> What is expected: Copy out each line featuring the string "color" from the entries beneath.

-----

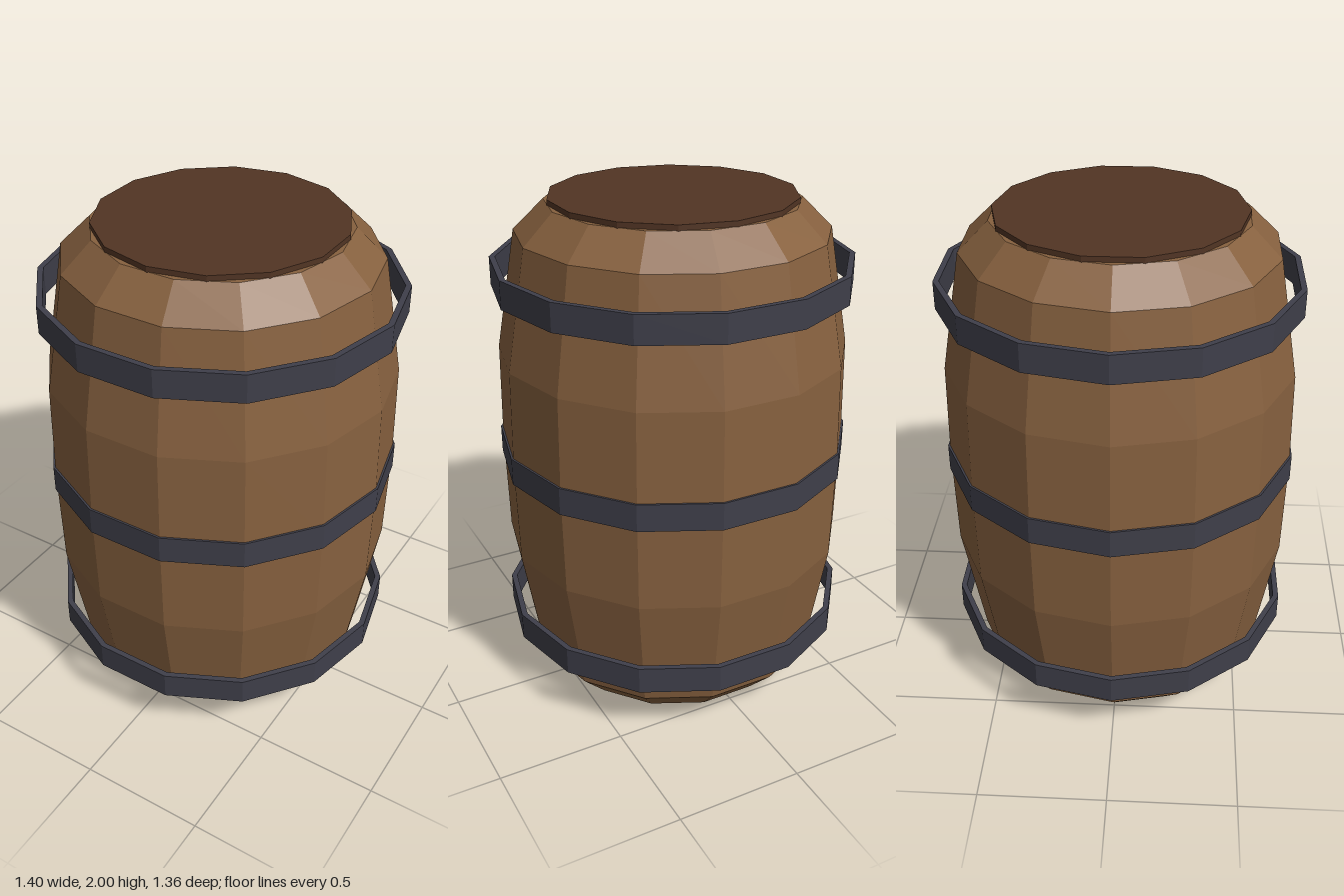
import * as THREE from 'three';

const SIDES = 14;

function material(name, color) {
  const m = new THREE.MeshStandardMaterial({ color, flatShading: true });
  m.name = name;
  return m;
}

// Faceted solid of revolution with a corner on the x axis
function turned(name, profile, mat) {
  const points = profile.map(([r, y]) => new THREE.Vector2(r, y));
  const mesh = new THREE.Mesh(new THREE.LatheGeometry(points, SIDES, Math.PI / 2), mat);
  mesh.name = name;
  return mesh;
}

export function createModel() {
  const barrel = new THREE.Group();
  barrel.name = 'barrel';
  const wood = material('oak brown', 0x87613f);
  const darkWood = material('dark brown', 0x523524);
  const iron = material('dark iron', 0x3f3f4a);

  // Bulging body, closed at both ends
  barrel.add(turned('body', [
    [0, 0], [0.485, 0], [0.603, 0.12], [0.685, 0.6], [0.693, 1.0],
    [0.685, 1.4], [0.603, 1.865], [0.485, 1.98], [0, 1.98],
  ], wood));

  // Lid, turned half a side against the body
  const lid = new THREE.Mesh(new THREE.CylinderGeometry(0.475, 0.475, 0.06, SIDES), darkWood);
  lid.name = 'lid';
  lid.position.y = 1.97;
  barrel.add(lid);

  // Three equal hoops, standing clear of the body at the ends
  const outer = 0.7, inner = 0.677, half = 0.055;
  for (const [name, y] of [['bottomHoop', 0.28], ['middleHoop', 0.995], ['topHoop', 1.705]]) {
    const hoop = turned(name, [
      [inner, -half], [outer, -half], [outer, half], [inner, half], [inner, -half],
    ], iron);
    hoop.position.y = y;
    barrel.add(hoop);
  }
  return barrel;
}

-----

> Reply to the task:
function material(name, color) {
  const m = new THREE.MeshStandardMaterial({ color, flatShading: true });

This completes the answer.